Dataset entries

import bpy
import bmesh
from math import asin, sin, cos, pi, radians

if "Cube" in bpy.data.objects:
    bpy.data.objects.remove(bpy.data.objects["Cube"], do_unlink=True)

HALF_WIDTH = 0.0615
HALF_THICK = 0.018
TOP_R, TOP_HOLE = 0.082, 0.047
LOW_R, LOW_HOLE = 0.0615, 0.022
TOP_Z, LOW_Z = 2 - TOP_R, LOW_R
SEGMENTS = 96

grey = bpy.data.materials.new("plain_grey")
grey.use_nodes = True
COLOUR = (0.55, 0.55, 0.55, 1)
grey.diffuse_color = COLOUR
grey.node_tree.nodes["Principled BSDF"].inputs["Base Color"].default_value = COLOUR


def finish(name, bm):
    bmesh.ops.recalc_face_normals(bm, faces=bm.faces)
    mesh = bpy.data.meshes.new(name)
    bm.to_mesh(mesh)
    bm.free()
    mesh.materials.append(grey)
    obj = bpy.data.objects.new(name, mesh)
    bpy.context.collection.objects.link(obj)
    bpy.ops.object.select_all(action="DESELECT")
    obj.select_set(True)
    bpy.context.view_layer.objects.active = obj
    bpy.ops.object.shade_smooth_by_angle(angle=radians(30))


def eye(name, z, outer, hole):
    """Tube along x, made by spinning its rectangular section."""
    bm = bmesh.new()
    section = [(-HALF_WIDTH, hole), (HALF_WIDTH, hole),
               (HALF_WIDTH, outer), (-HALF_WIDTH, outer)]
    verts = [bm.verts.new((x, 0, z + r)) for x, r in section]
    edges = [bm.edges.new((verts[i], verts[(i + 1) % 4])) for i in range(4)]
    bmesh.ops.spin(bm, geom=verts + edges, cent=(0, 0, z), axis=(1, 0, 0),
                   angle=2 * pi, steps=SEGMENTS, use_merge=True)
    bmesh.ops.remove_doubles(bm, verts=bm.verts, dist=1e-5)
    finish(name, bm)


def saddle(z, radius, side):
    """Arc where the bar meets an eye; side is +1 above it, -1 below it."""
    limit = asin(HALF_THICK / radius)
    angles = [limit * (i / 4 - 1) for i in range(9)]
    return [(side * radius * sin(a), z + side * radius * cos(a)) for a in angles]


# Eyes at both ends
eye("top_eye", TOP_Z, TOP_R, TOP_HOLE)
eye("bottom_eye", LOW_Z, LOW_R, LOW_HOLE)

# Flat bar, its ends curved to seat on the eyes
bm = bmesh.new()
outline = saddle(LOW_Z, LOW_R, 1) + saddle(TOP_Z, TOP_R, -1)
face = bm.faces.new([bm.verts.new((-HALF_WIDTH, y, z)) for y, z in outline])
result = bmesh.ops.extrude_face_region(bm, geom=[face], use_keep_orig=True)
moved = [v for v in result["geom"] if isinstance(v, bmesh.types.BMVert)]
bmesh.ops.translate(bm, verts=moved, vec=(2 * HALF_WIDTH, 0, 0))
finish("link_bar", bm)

_Exercise_: From the records above, pull out every line containing the word "verts".

_Solution_:
    verts = [bm.verts.new((x, 0, z + r)) for x, r in section]
    edges = [bm.edges.new((verts[i], verts[(i + 1) % 4])) for i in range(4)]
    bmesh.ops.spin(bm, geom=verts + edges, cent=(0, 0, z), axis=(1, 0, 0),
    bmesh.ops.remove_doubles(bm, verts=bm.verts, dist=1e-5)
face = bm.faces.new([bm.verts.new((-HALF_WIDTH, y, z)) for y, z in outline])
bmesh.ops.translate(bm, verts=moved, vec=(2 * HALF_WIDTH, 0, 0))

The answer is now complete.